■ **Directions**
Starting at the top of the listing, extract every line up to and including the one with "a = math.tau * (i + 0.5) / sides". Pictures stay out of the copy.

--*--

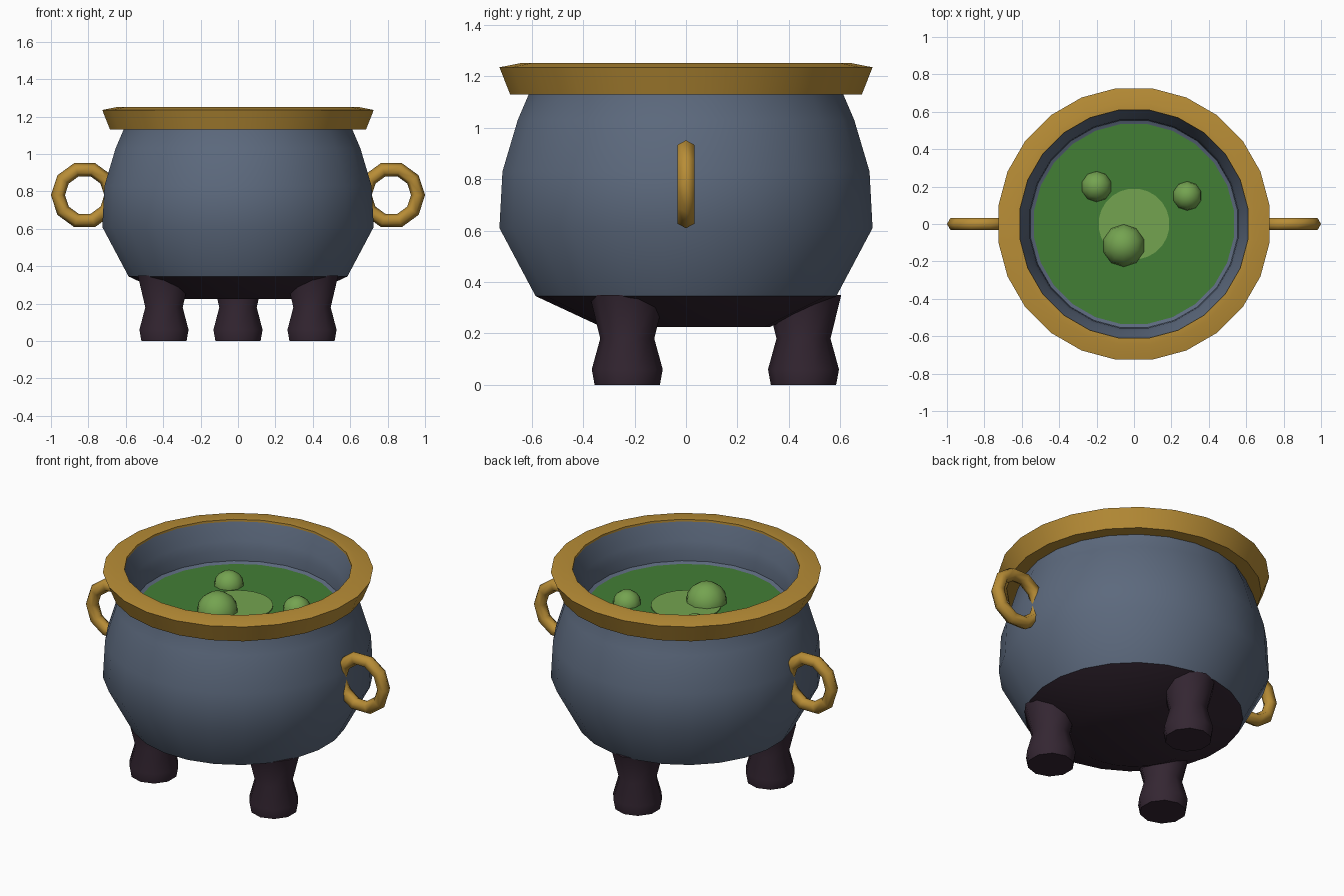
import bpy, bmesh, math
from mathutils import Matrix

if "Cube" in bpy.data.objects:
    bpy.data.objects.remove(bpy.data.objects["Cube"])


def material(name, srgb):
    m = bpy.data.materials.new(name)
    lin = [((c / 255 + 0.055) / 1.055) ** 2.4 for c in srgb]
    m.diffuse_color = (*lin, 1)
    m.use_nodes = True
    m.node_tree.nodes["Principled BSDF"].inputs["Base Color"].default_value = m.diffuse_color
    return m


SLATE = material("slate iron", (92, 105, 125))
DARK = material("dark iron", (52, 38, 50))
GOLD = material("aged gold", (184, 141, 54))
GREEN = material("green brew", (66, 126, 53))
LIGHT = material("light green brew", (116, 163, 80))


def finish(name, bm, mats, angle=40):
    """Turn a bmesh into a smooth-shaded object with sharp edges kept."""
    bmesh.ops.recalc_face_normals(bm, faces=bm.faces)
    me = bpy.data.meshes.new(name)
    bm.to_mesh(me)
    bm.free()
    for m in mats:
        me.materials.append(m)
    ob = bpy.data.objects.new(name, me)
    bpy.context.collection.objects.link(ob)
    bpy.ops.object.select_all(action='DESELECT')
    bpy.context.view_layer.objects.active = ob
    ob.select_set(True)
    bpy.ops.object.shade_smooth_by_angle(angle=math.radians(angle))
    return ob


def lathe(profile, sides, closed=False, cap_start=False, cap_end=False):
    """Spin a list of (radius, height) points around z."""
    bm = bmesh.new()
    rings = []
    for r, z in profile:
        ring = []
        for i in range(sides):
            a = math.tau * (i + 0.5) / sides
            ring.append(bm.verts.new((r * math.cos(a), r * math.sin(a), z)))
        rings.append(ring)
    pairs = list(zip(rings, rings[1:]))
    if closed:
        pairs.append((rings[-1], rings[0]))
    for a, b in pairs:
        for i in range(sides):
            j = (i + 1) % sides
            bm.faces.new((a[i], a[j], b[j], b[i]))
    if cap_start:
        bm.faces.new(rings[0])
    if cap_end:
        bm.faces.new(rings[-1])
    return bm


# Pot: outer belly, lip and inner wall, with a dark underside
bm = lathe([(0.33, 0.225), (0.59, 0.345), (0.732, 0.61), (0.72, 0.83),
            (0.66, 1.03), (0.617, 1.13), (0.617, 1.245), (0.575, 1.14),
            (0.562, 1.09), (0.558, 1.03), (0.52, 1.01)], 24,
           cap_start=True, cap_end=True)
for f in bm.faces:
    f.material_index = 1 if f.calc_center_median().z < 0.34 else 0
finish("pot", bm, [SLATE, DARK], 35)

# Gold rim
bm = lathe([(0.61, 1.13), (0.69, 1.13), (0.732, 1.235), (0.65, 1.251),
            (0.615, 1.251)], 24, closed=True)
finish("rim", bm, [GOLD], 35)

# Brew surface with a paler spot in the middle
finish("brew", lathe([(0.54, 1.02), (0.54, 1.0)], 24, cap_start=True), [GREEN])
finish("brew_spot", lathe([(0.19, 1.026), (0.19, 1.02)], 24, cap_start=True), [LIGHT])

# Bubbles half sunk in the brew
for x, y, r in [(-0.055, -0.115, 0.115), (-0.2, 0.2, 0.083), (0.285, 0.15, 0.079)]:
    bm = bmesh.new()
    bmesh.ops.create_uvsphere(bm, u_segments=10, v_segments=8, radius=r)
    bmesh.ops.translate(bm, verts=bm.verts, vec=(x, y, 1.015))
    finish("bubble", bm, [LIGHT], 50)

# Three legs spaced evenly
for k in range(3):
    a = math.radians(90 + 120 * k)
    bm = lathe([(0.127, 0), (0.138, 0.06), (0.105, 0.18), (0.147, 0.35)], 10,
               cap_start=True, cap_end=True)
    bmesh.ops.translate(bm, verts=bm.verts,
                        vec=(0.457 * math.cos(a), 0.457 * math.sin(a), 0))
    finish("leg", bm, [DARK], 50)

# Ring handles on both sides
for side in (-1, 1):
    tube = [(0.1425 + 0.0375 * math.cos(math.tau * i / 6),
             0.0375 * math.sin(math.tau * i / 6)) for i in range(6)]
    bm = lathe(tube, 10, closed=True)
    bm.transform(Matrix.Translation((0.82 * side, 0, 0.78))
                 @ Matrix.Rotation(math.pi / 2, 4, 'X')
                 @ Matrix.Rotation(math.pi / 10, 4, 'Z'))
    finish("handle", bm, [GOLD], 65)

--*--

■ **Solution**
import bpy, bmesh, math
from mathutils import Matrix

if "Cube" in bpy.data.objects:
    bpy.data.objects.remove(bpy.data.objects["Cube"])


def material(name, srgb):
    m = bpy.data.materials.new(name)
    lin = [((c / 255 + 0.055) / 1.055) ** 2.4 for c in srgb]
    m.diffuse_color = (*lin, 1)
    m.use_nodes = True
    m.node_tree.nodes["Principled BSDF"].inputs["Base Color"].default_value = m.diffuse_color
    return m


SLATE = material("slate iron", (92, 105, 125))
DARK = material("dark iron", (52, 38, 50))
GOLD = material("aged gold", (184, 141, 54))
GREEN = material("green brew", (66, 126, 53))
LIGHT = material("light green brew", (116, 163, 80))


def finish(name, bm, mats, angle=40):
    """Turn a bmesh into a smooth-shaded object with sharp edges kept."""
    bmesh.ops.recalc_face_normals(bm, faces=bm.faces)
    me = bpy.data.meshes.new(name)
    bm.to_mesh(me)
    bm.free()
    for m in mats:
        me.materials.append(m)
    ob = bpy.data.objects.new(name, me)
    bpy.context.collection.objects.link(ob)
    bpy.ops.object.select_all(action='DESELECT')
    bpy.context.view_layer.objects.active = ob
    ob.select_set(True)
    bpy.ops.object.shade_smooth_by_angle(angle=math.radians(angle))
    return ob


def lathe(profile, sides, closed=False, cap_start=False, cap_end=False):
    """Spin a list of (radius, height) points around z."""
    bm = bmesh.new()
    rings = []
    for r, z in profile:
        ring = []
        for i in range(sides):
            a = math.tau * (i + 0.5) / sides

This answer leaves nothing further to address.